• What you need to do: Starting with the first line, output the data exactly, through to the last line.

-------- Task material

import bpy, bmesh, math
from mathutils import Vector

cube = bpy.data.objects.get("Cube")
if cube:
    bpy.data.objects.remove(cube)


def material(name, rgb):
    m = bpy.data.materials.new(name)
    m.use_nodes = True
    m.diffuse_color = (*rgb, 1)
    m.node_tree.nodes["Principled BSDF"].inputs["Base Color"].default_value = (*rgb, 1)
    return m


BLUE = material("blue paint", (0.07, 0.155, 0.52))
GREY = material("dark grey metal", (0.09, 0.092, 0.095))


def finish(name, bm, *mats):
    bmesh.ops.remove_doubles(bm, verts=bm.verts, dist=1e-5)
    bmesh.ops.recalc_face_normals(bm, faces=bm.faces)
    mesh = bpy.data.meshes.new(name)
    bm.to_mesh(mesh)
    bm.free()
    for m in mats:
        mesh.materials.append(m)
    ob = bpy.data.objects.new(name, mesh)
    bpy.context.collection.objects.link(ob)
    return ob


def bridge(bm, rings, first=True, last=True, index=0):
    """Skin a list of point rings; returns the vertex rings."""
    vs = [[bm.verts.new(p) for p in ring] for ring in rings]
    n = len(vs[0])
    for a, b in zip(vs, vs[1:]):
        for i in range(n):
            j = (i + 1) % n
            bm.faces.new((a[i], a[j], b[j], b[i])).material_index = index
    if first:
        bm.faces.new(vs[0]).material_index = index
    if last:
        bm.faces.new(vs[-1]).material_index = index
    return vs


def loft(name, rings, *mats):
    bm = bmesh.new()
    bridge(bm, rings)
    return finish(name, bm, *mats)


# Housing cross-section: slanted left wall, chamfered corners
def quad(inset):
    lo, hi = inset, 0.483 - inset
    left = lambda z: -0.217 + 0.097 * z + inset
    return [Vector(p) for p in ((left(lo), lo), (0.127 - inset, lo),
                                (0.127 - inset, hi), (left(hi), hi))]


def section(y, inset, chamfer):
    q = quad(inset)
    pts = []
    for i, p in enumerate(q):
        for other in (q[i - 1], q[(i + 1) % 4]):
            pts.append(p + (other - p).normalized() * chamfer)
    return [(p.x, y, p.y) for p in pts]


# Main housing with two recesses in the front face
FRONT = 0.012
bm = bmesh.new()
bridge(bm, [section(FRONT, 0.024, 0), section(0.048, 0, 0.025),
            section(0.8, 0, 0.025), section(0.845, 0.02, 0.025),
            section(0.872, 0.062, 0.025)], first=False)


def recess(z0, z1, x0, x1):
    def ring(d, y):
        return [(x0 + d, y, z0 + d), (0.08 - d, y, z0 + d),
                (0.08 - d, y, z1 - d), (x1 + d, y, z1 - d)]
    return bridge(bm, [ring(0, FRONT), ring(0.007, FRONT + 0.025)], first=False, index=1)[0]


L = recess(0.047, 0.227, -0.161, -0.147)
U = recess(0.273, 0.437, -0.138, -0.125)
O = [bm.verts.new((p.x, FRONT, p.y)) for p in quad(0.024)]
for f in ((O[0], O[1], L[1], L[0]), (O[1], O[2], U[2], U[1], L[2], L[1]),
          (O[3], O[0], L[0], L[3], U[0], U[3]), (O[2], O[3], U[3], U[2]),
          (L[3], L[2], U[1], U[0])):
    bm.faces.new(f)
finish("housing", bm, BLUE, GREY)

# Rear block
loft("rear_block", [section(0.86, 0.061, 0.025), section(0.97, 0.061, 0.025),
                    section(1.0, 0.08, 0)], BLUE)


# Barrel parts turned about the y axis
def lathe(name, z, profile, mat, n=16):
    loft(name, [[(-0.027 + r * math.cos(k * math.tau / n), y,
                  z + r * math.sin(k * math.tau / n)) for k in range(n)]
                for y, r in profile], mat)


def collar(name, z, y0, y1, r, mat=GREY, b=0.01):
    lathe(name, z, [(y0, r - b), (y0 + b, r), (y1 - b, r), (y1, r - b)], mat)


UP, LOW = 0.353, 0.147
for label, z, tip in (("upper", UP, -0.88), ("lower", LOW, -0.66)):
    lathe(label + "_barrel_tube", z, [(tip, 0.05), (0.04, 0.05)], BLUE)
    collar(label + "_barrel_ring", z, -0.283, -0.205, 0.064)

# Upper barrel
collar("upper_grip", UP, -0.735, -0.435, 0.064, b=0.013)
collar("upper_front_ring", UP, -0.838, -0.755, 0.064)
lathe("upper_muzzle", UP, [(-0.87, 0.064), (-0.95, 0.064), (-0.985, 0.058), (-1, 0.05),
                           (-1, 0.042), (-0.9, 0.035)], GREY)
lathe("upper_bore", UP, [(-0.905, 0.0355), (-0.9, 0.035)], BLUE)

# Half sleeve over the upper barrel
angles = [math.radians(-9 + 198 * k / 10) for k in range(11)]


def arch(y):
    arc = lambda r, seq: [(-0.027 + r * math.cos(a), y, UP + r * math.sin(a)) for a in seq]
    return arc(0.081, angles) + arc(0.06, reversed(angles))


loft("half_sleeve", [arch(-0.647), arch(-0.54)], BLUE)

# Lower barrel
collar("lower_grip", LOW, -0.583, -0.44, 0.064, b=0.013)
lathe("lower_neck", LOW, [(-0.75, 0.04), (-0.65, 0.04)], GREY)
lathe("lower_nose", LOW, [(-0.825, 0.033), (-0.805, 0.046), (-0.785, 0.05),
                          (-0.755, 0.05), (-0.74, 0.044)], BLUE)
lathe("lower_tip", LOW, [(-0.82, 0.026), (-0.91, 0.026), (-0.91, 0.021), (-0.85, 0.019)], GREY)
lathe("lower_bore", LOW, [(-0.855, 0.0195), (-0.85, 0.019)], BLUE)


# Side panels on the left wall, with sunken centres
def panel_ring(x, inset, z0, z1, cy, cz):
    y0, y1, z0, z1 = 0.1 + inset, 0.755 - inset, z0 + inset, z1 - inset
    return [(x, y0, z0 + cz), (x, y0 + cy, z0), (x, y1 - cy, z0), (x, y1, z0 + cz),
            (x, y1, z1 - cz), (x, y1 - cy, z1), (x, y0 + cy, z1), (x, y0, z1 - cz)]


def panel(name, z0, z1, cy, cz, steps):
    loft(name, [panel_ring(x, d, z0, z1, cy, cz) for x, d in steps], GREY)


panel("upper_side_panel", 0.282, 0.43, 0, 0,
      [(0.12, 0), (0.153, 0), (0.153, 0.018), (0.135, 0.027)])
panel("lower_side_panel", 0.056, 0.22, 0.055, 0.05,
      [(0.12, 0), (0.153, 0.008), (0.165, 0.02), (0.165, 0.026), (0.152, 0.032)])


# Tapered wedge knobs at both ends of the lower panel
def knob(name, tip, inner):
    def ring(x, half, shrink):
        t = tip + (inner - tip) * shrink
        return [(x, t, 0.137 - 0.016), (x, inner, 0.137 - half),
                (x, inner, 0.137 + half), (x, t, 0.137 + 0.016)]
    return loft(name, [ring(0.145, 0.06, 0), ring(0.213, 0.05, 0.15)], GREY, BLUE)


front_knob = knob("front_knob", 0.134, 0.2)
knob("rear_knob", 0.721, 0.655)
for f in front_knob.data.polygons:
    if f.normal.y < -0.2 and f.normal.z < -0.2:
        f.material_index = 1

----------------

• Your solution:
import bpy, bmesh, math
from mathutils import Vector

cube = bpy.data.objects.get("Cube")
if cube:
    bpy.data.objects.remove(cube)


def material(name, rgb):
    m = bpy.data.materials.new(name)
    m.use_nodes = True
    m.diffuse_color = (*rgb, 1)
    m.node_tree.nodes["Principled BSDF"].inputs["Base Color"].default_value = (*rgb, 1)
    return m


BLUE = material("blue paint", (0.07, 0.155, 0.52))
GREY = material("dark grey metal", (0.09, 0.092, 0.095))


def finish(name, bm, *mats):
    bmesh.ops.remove_doubles(bm, verts=bm.verts, dist=1e-5)
    bmesh.ops.recalc_face_normals(bm, faces=bm.faces)
    mesh = bpy.data.meshes.new(name)
    bm.to_mesh(mesh)
    bm.free()
    for m in mats:
        mesh.materials.append(m)
    ob = bpy.data.objects.new(name, mesh)
    bpy.context.collection.objects.link(ob)
    return ob


def bridge(bm, rings, first=True, last=True, index=0):
    """Skin a list of point rings; returns the vertex rings."""
    vs = [[bm.verts.new(p) for p in ring] for ring in rings]
    n = len(vs[0])
    for a, b in zip(vs, vs[1:]):
        for i in range(n):
            j = (i + 1) % n
            bm.faces.new((a[i], a[j], b[j], b[i])).material_index = index
    if first:
        bm.faces.new(vs[0]).material_index = index
    if last:
        bm.faces.new(vs[-1]).material_index = index
    return vs


def loft(name, rings, *mats):
    bm = bmesh.new()
    bridge(bm, rings)
    return finish(name, bm, *mats)


# Housing cross-section: slanted left wall, chamfered corners
def quad(inset):
    lo, hi = inset, 0.483 - inset
    left = lambda z: -0.217 + 0.097 * z + inset
    return [Vector(p) for p in ((left(lo), lo), (0.127 - inset, lo),
                                (0.127 - inset, hi), (left(hi), hi))]


def section(y, inset, chamfer):
    q = quad(inset)
    pts = []
    for i, p in enumerate(q):
        for other in (q[i - 1], q[(i + 1) % 4]):
            pts.append(p + (other - p).normalized() * chamfer)
    return [(p.x, y, p.y) for p in pts]


# Main housing with two recesses in the front face
FRONT = 0.012
bm = bmesh.new()
bridge(bm, [section(FRONT, 0.024, 0), section(0.048, 0, 0.025),
            section(0.8, 0, 0.025), section(0.845, 0.02, 0.025),
            section(0.872, 0.062, 0.025)], first=False)


def recess(z0, z1, x0, x1):
    def ring(d, y):
        return [(x0 + d, y, z0 + d), (0.08 - d, y, z0 + d),
                (0.08 - d, y, z1 - d), (x1 + d, y, z1 - d)]
    return bridge(bm, [ring(0, FRONT), ring(0.007, FRONT + 0.025)], first=False, index=1)[0]


L = recess(0.047, 0.227, -0.161, -0.147)
U = recess(0.273, 0.437, -0.138, -0.125)
O = [bm.verts.new((p.x, FRONT, p.y)) for p in quad(0.024)]
for f in ((O[0], O[1], L[1], L[0]), (O[1], O[2], U[2], U[1], L[2], L[1]),
          (O[3], O[0], L[0], L[3], U[0], U[3]), (O[2], O[3], U[3], U[2]),
          (L[3], L[2], U[1], U[0])):
    bm.faces.new(f)
finish("housing", bm, BLUE, GREY)

# Rear block
loft("rear_block", [section(0.86, 0.061, 0.025), section(0.97, 0.061, 0.025),
                    section(1.0, 0.08, 0)], BLUE)


# Barrel parts turned about the y axis
def lathe(name, z, profile, mat, n=16):
    loft(name, [[(-0.027 + r * math.cos(k * math.tau / n), y,
                  z + r * math.sin(k * math.tau / n)) for k in range(n)]
                for y, r in profile], mat)


def collar(name, z, y0, y1, r, mat=GREY, b=0.01):
    lathe(name, z, [(y0, r - b), (y0 + b, r), (y1 - b, r), (y1, r - b)], mat)


UP, LOW = 0.353, 0.147
for label, z, tip in (("upper", UP, -0.88), ("lower", LOW, -0.66)):
    lathe(label + "_barrel_tube", z, [(tip, 0.05), (0.04, 0.05)], BLUE)
    collar(label + "_barrel_ring", z, -0.283, -0.205, 0.064)

# Upper barrel
collar("upper_grip", UP, -0.735, -0.435, 0.064, b=0.013)
collar("upper_front_ring", UP, -0.838, -0.755, 0.064)
lathe("upper_muzzle", UP, [(-0.87, 0.064), (-0.95, 0.064), (-0.985, 0.058), (-1, 0.05),
                           (-1, 0.042), (-0.9, 0.035)], GREY)
lathe("upper_bore", UP, [(-0.905, 0.0355), (-0.9, 0.035)], BLUE)

# Half sleeve over the upper barrel
angles = [math.radians(-9 + 198 * k / 10) for k in range(11)]


def arch(y):
    arc = lambda r, seq: [(-0.027 + r * math.cos(a), y, UP + r * math.sin(a)) for a in seq]
    return arc(0.081, angles) + arc(0.06, reversed(angles))


loft("half_sleeve", [arch(-0.647), arch(-0.54)], BLUE)

# Lower barrel
collar("lower_grip", LOW, -0.583, -0.44, 0.064, b=0.013)
lathe("lower_neck", LOW, [(-0.75, 0.04), (-0.65, 0.04)], GREY)
lathe("lower_nose", LOW, [(-0.825, 0.033), (-0.805, 0.046), (-0.785, 0.05),
                          (-0.755, 0.05), (-0.74, 0.044)], BLUE)
lathe("lower_tip", LOW, [(-0.82, 0.026), (-0.91, 0.026), (-0.91, 0.021), (-0.85, 0.019)], GREY)
lathe("lower_bore", LOW, [(-0.855, 0.0195), (-0.85, 0.019)], BLUE)


# Side panels on the left wall, with sunken centres
def panel_ring(x, inset, z0, z1, cy, cz):
    y0, y1, z0, z1 = 0.1 + inset, 0.755 - inset, z0 + inset, z1 - inset
    return [(x, y0, z0 + cz), (x, y0 + cy, z0), (x, y1 - cy, z0), (x, y1, z0 + cz),
            (x, y1, z1 - cz), (x, y1 - cy, z1), (x, y0 + cy, z1), (x, y0, z1 - cz)]


def panel(name, z0, z1, cy, cz, steps):
    loft(name, [panel_ring(x, d, z0, z1, cy, cz) for x, d in steps], GREY)


panel("upper_side_panel", 0.282, 0.43, 0, 0,
      [(0.12, 0), (0.153, 0), (0.153, 0.018), (0.135, 0.027)])
panel("lower_side_panel", 0.056, 0.22, 0.055, 0.05,
      [(0.12, 0), (0.153, 0.008), (0.165, 0.02), (0.165, 0.026), (0.152, 0.032)])


# Tapered wedge knobs at both ends of the lower panel
def knob(name, tip, inner):
    def ring(x, half, shrink):
        t = tip + (inner - tip) * shrink
        return [(x, t, 0.137 - 0.016), (x, inner, 0.137 - half),
                (x, inner, 0.137 + half), (x, t, 0.137 + 0.016)]
    return loft(name, [ring(0.145, 0.06, 0), ring(0.213, 0.05, 0.15)], GREY, BLUE)


front_knob = knob("front_knob", 0.134, 0.2)
knob("rear_knob", 0.721, 0.655)
for f in front_knob.data.polygons:
    if f.normal.y < -0.2 and f.normal.z < -0.2:
        f.material_index = 1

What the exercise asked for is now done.